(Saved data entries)
************
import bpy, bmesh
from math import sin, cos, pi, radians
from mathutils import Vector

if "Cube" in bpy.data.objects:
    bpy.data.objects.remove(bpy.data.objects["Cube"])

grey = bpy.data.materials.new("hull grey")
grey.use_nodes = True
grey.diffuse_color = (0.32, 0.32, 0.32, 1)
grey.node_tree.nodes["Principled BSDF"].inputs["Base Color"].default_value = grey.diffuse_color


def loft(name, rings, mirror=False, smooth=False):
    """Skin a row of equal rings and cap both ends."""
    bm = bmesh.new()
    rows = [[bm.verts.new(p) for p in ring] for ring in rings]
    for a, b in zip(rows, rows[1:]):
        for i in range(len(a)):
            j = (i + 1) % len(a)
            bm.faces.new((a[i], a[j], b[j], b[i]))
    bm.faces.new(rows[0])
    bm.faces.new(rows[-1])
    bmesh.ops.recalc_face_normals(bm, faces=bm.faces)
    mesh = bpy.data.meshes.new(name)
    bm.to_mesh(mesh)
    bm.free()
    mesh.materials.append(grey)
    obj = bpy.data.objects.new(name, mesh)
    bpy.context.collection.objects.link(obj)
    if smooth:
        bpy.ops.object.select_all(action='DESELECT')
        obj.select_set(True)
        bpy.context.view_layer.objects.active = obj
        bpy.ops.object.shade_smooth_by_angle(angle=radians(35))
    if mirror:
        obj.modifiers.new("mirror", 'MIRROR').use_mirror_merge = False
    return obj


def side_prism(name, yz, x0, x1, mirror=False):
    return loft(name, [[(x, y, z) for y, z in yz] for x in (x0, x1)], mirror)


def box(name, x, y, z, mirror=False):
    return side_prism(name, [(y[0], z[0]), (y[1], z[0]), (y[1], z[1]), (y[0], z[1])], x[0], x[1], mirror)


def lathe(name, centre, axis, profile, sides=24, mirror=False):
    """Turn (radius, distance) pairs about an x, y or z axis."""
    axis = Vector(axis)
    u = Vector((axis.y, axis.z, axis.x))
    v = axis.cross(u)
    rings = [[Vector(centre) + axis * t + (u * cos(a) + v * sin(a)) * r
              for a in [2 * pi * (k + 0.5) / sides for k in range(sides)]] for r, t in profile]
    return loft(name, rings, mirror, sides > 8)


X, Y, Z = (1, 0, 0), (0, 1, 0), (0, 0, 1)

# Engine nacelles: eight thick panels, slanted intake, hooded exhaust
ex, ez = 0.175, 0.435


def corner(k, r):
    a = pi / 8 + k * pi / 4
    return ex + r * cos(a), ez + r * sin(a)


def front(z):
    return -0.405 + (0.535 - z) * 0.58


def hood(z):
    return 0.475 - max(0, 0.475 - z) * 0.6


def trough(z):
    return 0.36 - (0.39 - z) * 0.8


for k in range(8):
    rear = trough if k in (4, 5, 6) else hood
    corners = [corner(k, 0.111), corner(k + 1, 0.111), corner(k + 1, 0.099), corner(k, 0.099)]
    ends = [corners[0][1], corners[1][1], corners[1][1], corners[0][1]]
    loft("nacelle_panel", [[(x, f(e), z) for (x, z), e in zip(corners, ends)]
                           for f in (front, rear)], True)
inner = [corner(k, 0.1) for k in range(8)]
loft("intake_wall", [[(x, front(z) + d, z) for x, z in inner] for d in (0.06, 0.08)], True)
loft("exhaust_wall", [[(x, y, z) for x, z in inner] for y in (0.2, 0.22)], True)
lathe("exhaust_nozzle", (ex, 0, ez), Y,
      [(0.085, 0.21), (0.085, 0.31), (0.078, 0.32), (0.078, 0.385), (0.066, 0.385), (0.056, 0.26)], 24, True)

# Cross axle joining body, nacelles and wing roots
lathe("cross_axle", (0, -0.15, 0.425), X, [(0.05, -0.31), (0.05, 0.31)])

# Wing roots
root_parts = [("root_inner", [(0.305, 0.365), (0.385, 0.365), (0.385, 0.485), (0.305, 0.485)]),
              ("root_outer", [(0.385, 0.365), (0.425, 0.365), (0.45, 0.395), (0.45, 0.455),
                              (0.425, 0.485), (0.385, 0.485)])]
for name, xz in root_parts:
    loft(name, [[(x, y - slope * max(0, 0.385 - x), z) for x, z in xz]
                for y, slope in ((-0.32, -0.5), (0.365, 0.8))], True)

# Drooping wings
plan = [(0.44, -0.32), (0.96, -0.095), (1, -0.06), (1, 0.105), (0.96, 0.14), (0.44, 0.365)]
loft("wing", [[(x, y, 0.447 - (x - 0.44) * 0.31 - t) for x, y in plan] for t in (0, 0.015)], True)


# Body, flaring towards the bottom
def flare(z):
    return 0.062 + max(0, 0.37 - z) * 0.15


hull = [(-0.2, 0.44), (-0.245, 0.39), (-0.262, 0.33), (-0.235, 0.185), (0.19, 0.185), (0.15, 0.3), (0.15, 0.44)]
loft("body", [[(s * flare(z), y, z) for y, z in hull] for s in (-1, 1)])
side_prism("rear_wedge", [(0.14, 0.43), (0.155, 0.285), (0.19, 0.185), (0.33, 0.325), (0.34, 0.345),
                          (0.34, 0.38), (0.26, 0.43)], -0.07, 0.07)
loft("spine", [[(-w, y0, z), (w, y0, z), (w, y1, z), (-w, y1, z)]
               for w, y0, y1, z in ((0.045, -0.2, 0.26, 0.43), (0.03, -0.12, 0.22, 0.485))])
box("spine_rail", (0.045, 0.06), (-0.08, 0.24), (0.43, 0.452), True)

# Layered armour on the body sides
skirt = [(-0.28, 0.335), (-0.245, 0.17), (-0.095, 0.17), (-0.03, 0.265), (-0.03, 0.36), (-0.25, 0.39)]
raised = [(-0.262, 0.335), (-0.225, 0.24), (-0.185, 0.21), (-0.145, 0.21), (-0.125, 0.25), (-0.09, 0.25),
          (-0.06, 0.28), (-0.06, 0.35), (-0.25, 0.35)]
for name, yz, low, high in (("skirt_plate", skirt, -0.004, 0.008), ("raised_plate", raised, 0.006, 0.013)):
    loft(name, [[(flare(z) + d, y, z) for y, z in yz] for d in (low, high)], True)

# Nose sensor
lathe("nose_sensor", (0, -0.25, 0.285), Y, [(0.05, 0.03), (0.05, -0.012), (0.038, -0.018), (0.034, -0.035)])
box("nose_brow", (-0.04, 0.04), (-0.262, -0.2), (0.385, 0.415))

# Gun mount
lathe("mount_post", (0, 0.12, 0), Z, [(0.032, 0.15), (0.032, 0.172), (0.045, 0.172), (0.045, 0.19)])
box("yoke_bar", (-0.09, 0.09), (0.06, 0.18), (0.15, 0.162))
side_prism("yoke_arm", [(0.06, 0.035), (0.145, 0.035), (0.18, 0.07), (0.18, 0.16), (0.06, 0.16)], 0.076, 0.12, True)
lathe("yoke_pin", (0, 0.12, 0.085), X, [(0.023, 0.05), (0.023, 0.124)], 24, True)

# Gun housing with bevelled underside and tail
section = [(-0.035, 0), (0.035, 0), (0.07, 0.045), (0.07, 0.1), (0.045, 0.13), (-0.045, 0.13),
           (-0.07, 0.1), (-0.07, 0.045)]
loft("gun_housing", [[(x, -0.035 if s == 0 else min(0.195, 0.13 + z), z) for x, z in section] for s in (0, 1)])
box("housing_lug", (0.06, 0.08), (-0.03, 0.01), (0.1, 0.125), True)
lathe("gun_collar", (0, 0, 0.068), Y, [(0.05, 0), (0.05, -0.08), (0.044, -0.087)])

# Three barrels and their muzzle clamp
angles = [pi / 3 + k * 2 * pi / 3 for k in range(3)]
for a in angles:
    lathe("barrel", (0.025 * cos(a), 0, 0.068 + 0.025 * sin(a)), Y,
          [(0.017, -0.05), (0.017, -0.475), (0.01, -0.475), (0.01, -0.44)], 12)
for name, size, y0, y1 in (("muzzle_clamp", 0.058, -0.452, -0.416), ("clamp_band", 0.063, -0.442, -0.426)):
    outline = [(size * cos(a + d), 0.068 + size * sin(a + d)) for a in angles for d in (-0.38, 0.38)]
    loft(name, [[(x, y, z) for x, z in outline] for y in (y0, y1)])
************
The answer must be every line from the records above that contains the word "mirror", copied in full.

> _Answer section_:
def loft(name, rings, mirror=False, smooth=False):
    if mirror:
        obj.modifiers.new("mirror", 'MIRROR').use_mirror_merge = False
def side_prism(name, yz, x0, x1, mirror=False):
    return loft(name, [[(x, y, z) for y, z in yz] for x in (x0, x1)], mirror)
def box(name, x, y, z, mirror=False):
    return side_prism(name, [(y[0], z[0]), (y[1], z[0]), (y[1], z[1]), (y[0], z[1])], x[0], x[1], mirror)
def lathe(name, centre, axis, profile, sides=24, mirror=False):
    return loft(name, rings, mirror, sides > 8)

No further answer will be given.